Your assignment: Repeat exactly, and only, the lines from the line containing "grey.diffuse_color = colour" through the last line of the records below, including both.

Top of Records for the task

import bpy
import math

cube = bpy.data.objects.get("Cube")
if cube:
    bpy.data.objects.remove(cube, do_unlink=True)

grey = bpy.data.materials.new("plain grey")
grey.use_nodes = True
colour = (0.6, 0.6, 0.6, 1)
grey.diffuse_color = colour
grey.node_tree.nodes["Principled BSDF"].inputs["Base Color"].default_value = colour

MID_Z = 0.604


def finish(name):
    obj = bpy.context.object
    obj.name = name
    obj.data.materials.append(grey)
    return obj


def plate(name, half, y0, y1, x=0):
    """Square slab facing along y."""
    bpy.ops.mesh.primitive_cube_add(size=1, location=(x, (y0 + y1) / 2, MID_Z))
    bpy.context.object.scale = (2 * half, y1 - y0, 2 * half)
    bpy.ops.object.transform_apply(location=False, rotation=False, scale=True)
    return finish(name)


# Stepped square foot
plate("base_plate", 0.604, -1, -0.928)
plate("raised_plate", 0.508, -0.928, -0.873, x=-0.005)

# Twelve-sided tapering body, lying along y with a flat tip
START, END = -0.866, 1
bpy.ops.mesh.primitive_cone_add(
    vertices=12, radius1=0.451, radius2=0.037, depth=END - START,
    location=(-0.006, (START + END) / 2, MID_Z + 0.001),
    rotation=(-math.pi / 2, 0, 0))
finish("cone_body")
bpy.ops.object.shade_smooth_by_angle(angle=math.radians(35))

Bottom of Records for the task

Reply:
grey.diffuse_color = colour
grey.node_tree.nodes["Principled BSDF"].inputs["Base Color"].default_value = colour

MID_Z = 0.604


def finish(name):
    obj = bpy.context.object
    obj.name = name
    obj.data.materials.append(grey)
    return obj


def plate(name, half, y0, y1, x=0):
    """Square slab facing along y."""
    bpy.ops.mesh.primitive_cube_add(size=1, location=(x, (y0 + y1) / 2, MID_Z))
    bpy.context.object.scale = (2 * half, y1 - y0, 2 * half)
    bpy.ops.object.transform_apply(location=False, rotation=False, scale=True)
    return finish(name)


# Stepped square foot
plate("base_plate", 0.604, -1, -0.928)
plate("raised_plate", 0.508, -0.928, -0.873, x=-0.005)

# Twelve-sided tapering body, lying along y with a flat tip
START, END = -0.866, 1
bpy.ops.mesh.primitive_cone_add(
    vertices=12, radius1=0.451, radius2=0.037, depth=END - START,
    location=(-0.006, (START + END) / 2, MID_Z + 0.001),
    rotation=(-math.pi / 2, 0, 0))
finish("cone_body")
bpy.ops.object.shade_smooth_by_angle(angle=math.radians(35))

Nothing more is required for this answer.